## WHAT IS NEEDED
Copy the first line of the entries below and every line after it through the line containing "verts = [g for". Do not include pictures.

Saved data entries:
==========

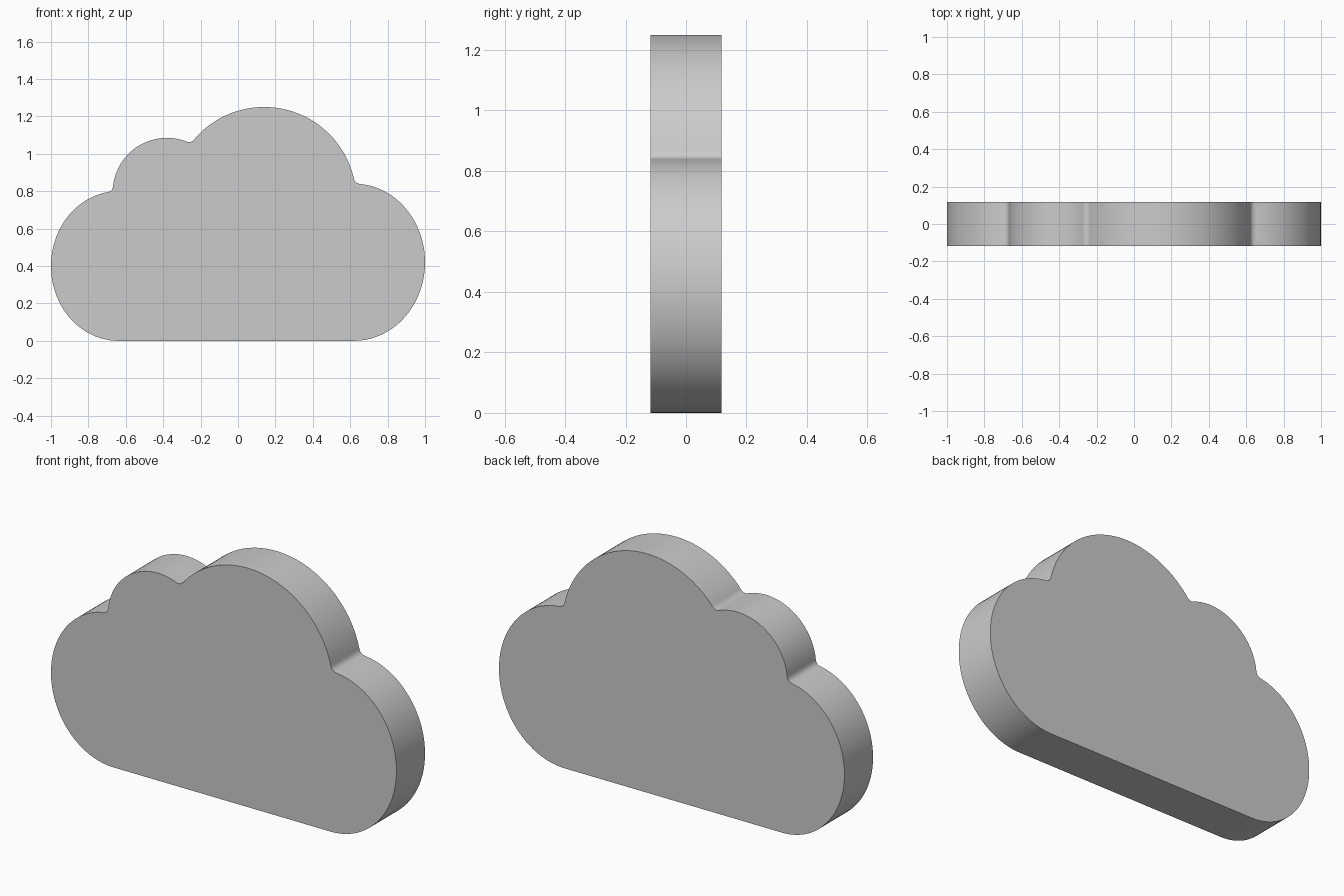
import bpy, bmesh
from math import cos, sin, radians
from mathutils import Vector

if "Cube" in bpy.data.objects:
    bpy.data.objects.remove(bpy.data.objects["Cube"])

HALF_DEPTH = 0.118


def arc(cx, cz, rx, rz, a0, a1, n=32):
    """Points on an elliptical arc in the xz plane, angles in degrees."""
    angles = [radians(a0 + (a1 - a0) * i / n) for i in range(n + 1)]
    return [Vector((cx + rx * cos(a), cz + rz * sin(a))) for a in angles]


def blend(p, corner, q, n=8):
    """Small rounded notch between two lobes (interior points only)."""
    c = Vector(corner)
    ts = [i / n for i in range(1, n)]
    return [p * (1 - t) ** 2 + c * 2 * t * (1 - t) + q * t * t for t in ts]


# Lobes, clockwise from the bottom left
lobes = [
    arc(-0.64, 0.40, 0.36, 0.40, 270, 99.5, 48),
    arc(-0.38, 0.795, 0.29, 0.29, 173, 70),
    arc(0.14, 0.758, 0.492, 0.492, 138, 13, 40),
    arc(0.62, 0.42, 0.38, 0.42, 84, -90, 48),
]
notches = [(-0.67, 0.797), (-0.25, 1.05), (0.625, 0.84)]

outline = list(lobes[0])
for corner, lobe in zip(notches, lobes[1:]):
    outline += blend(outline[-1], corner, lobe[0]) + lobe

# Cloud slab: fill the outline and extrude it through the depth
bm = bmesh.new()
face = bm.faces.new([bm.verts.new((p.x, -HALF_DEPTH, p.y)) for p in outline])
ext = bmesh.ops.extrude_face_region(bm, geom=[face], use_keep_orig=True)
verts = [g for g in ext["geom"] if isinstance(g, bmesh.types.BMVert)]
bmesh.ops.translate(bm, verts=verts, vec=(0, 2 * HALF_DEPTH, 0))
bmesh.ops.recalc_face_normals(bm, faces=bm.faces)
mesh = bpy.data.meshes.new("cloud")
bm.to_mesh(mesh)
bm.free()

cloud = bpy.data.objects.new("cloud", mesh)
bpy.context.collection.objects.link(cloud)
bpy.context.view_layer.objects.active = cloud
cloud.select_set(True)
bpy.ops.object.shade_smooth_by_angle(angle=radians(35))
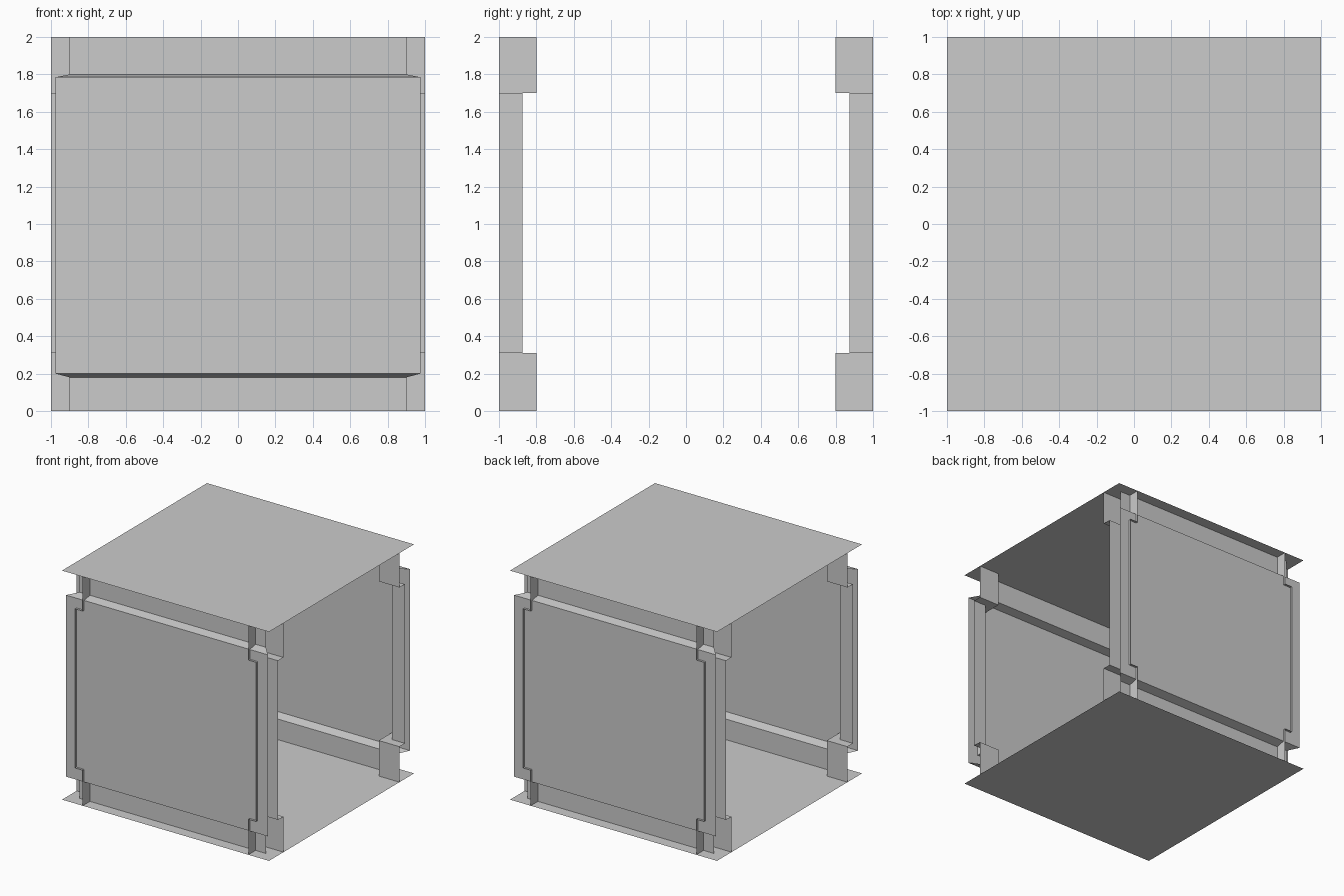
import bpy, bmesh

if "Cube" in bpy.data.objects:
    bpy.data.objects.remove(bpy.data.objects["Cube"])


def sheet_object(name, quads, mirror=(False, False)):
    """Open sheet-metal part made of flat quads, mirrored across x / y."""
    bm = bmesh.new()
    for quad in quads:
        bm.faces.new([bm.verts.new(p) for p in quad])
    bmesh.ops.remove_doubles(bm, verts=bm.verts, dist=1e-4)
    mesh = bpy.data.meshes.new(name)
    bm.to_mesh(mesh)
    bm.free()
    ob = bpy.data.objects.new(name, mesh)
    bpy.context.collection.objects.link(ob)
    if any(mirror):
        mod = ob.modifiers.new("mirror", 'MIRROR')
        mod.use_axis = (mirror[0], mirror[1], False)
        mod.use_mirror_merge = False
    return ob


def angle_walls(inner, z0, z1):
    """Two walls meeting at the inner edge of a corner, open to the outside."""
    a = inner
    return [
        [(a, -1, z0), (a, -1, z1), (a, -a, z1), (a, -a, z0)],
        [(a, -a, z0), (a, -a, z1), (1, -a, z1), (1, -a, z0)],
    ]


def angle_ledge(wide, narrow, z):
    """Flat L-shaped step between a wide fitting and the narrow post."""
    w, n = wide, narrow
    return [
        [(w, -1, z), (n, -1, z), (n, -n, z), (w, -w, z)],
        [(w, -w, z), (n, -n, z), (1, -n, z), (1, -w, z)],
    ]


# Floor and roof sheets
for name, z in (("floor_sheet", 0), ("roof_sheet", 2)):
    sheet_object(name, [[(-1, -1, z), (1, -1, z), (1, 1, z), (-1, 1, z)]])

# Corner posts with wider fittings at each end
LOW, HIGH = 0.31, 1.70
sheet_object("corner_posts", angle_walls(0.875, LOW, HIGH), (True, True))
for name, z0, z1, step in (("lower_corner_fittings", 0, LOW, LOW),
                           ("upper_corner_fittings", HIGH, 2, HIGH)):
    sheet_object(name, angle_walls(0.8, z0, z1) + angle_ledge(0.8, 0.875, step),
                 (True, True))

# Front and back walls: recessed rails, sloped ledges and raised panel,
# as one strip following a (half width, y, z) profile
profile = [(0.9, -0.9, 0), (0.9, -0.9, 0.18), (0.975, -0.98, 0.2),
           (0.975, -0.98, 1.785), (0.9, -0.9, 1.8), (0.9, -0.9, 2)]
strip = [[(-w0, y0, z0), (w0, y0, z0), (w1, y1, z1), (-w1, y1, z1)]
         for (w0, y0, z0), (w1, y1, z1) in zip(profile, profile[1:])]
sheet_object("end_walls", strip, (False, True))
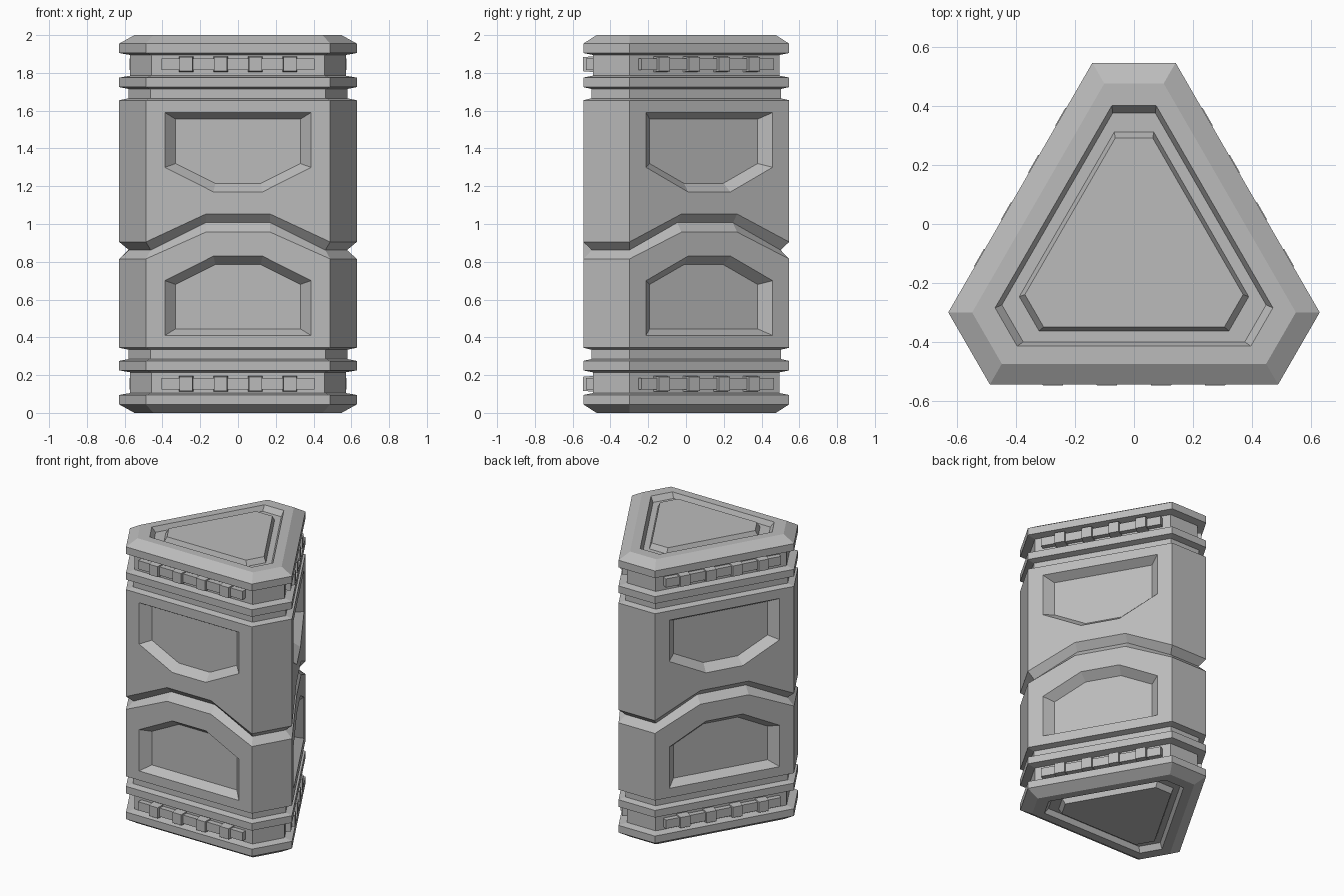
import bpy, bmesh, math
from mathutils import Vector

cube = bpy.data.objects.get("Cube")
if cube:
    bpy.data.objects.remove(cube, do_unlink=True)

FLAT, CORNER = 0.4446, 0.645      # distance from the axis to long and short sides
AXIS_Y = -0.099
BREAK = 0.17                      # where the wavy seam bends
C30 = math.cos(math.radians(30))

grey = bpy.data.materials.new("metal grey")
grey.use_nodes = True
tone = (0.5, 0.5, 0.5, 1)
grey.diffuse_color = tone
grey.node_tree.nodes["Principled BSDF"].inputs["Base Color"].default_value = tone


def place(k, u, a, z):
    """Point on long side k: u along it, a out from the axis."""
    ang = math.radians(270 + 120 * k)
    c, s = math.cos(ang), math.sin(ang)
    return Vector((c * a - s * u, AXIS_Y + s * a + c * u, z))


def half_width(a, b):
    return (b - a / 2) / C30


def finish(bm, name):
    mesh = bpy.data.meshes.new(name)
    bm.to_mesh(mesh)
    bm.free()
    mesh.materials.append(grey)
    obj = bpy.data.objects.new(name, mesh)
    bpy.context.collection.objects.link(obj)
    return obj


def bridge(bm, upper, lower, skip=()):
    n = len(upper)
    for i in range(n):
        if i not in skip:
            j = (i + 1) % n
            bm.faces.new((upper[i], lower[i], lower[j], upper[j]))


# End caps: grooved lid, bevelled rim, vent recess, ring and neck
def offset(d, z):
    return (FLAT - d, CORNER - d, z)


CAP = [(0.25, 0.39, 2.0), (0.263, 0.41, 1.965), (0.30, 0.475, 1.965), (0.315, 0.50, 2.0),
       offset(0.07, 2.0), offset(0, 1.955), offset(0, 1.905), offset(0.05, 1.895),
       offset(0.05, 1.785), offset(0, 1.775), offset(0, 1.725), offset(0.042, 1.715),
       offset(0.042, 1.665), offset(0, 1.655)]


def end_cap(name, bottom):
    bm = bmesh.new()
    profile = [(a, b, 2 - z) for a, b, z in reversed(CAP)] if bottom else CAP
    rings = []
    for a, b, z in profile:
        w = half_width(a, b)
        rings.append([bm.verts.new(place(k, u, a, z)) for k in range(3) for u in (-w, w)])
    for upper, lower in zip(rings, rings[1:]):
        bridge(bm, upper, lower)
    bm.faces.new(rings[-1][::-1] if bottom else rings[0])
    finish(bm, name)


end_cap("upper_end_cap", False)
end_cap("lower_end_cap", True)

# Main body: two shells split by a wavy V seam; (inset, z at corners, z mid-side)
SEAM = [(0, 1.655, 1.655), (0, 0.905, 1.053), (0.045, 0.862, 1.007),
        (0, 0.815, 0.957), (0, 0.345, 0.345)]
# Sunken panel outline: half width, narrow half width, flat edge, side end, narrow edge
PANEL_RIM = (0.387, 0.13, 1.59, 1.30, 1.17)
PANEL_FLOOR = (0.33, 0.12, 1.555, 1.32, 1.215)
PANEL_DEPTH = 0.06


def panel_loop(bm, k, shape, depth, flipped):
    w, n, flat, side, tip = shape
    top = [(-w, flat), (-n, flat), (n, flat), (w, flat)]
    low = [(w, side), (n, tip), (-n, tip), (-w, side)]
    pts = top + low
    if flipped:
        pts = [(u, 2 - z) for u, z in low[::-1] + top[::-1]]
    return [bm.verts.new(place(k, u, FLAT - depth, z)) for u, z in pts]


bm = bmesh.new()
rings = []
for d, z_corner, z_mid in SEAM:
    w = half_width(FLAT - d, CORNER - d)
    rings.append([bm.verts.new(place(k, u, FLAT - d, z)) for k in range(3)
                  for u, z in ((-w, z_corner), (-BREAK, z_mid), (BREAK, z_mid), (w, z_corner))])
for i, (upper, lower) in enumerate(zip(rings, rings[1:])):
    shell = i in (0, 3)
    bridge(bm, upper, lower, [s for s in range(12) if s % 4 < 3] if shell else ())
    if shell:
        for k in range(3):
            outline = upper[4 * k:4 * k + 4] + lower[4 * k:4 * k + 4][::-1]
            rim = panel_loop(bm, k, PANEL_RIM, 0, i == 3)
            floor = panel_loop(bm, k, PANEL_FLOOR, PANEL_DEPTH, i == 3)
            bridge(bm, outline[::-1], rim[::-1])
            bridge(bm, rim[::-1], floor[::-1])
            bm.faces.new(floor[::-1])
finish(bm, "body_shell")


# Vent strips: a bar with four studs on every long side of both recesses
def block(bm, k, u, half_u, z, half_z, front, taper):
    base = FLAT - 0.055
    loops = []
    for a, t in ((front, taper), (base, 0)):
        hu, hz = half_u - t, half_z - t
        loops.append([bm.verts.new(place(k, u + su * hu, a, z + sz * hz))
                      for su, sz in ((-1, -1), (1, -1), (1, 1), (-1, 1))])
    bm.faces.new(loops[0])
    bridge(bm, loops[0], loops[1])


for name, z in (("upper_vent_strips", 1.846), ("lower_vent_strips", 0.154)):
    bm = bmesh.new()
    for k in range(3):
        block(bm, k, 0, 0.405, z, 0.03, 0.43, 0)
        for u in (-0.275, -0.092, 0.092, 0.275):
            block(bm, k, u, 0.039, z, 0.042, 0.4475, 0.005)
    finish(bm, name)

==========

## ANSWER BOX
import bpy, bmesh
from math import cos, sin, radians
from mathutils import Vector

if "Cube" in bpy.data.objects:
    bpy.data.objects.remove(bpy.data.objects["Cube"])

HALF_DEPTH = 0.118


def arc(cx, cz, rx, rz, a0, a1, n=32):
    """Points on an elliptical arc in the xz plane, angles in degrees."""
    angles = [radians(a0 + (a1 - a0) * i / n) for i in range(n + 1)]
    return [Vector((cx + rx * cos(a), cz + rz * sin(a))) for a in angles]


def blend(p, corner, q, n=8):
    """Small rounded notch between two lobes (interior points only)."""
    c = Vector(corner)
    ts = [i / n for i in range(1, n)]
    return [p * (1 - t) ** 2 + c * 2 * t * (1 - t) + q * t * t for t in ts]


# Lobes, clockwise from the bottom left
lobes = [
    arc(-0.64, 0.40, 0.36, 0.40, 270, 99.5, 48),
    arc(-0.38, 0.795, 0.29, 0.29, 173, 70),
    arc(0.14, 0.758, 0.492, 0.492, 138, 13, 40),
    arc(0.62, 0.42, 0.38, 0.42, 84, -90, 48),
]
notches = [(-0.67, 0.797), (-0.25, 1.05), (0.625, 0.84)]

outline = list(lobes[0])
for corner, lobe in zip(notches, lobes[1:]):
    outline += blend(outline[-1], corner, lobe[0]) + lobe

# Cloud slab: fill the outline and extrude it through the depth
bm = bmesh.new()
face = bm.faces.new([bm.verts.new((p.x, -HALF_DEPTH, p.y)) for p in outline])
ext = bmesh.ops.extrude_face_region(bm, geom=[face], use_keep_orig=True)
verts = [g for g in ext["geom"] if isinstance(g, bmesh.types.BMVert)]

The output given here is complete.